# Task prompt
Word for word, give again the lines of the material below, from the one holding "housing.position.set(0, 0.705, 0.215);" to the last, with nothing added.

--- Input data Enclosed Below ---

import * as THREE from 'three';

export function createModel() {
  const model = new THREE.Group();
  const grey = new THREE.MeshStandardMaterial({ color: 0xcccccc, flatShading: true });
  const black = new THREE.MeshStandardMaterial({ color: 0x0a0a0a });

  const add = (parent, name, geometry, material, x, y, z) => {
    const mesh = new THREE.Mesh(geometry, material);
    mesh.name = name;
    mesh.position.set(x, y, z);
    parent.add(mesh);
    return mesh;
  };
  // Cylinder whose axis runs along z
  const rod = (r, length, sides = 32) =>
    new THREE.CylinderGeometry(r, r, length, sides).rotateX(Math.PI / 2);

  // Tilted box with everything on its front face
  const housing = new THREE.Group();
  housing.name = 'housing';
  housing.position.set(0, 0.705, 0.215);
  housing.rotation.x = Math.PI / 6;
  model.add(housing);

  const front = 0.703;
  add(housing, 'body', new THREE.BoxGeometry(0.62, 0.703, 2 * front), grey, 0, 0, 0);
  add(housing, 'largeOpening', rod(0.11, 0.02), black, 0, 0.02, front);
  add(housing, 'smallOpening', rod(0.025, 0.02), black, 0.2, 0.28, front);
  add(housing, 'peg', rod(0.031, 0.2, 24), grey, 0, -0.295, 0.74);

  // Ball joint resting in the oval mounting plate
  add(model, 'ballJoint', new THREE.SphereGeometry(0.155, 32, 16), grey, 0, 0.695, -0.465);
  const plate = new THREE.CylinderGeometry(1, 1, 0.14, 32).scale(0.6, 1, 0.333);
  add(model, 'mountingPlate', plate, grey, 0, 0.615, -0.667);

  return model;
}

--- End of Enclosed Input data ---

# Answer for the task
  housing.position.set(0, 0.705, 0.215);
  housing.rotation.x = Math.PI / 6;
  model.add(housing);

  const front = 0.703;
  add(housing, 'body', new THREE.BoxGeometry(0.62, 0.703, 2 * front), grey, 0, 0, 0);
  add(housing, 'largeOpening', rod(0.11, 0.02), black, 0, 0.02, front);
  add(housing, 'smallOpening', rod(0.025, 0.02), black, 0.2, 0.28, front);
  add(housing, 'peg', rod(0.031, 0.2, 24), grey, 0, -0.295, 0.74);

  // Ball joint resting in the oval mounting plate
  add(model, 'ballJoint', new THREE.SphereGeometry(0.155, 32, 16), grey, 0, 0.695, -0.465);
  const plate = new THREE.CylinderGeometry(1, 1, 0.14, 32).scale(0.6, 1, 0.333);
  add(model, 'mountingPlate', plate, grey, 0, 0.615, -0.667);

  return model;
}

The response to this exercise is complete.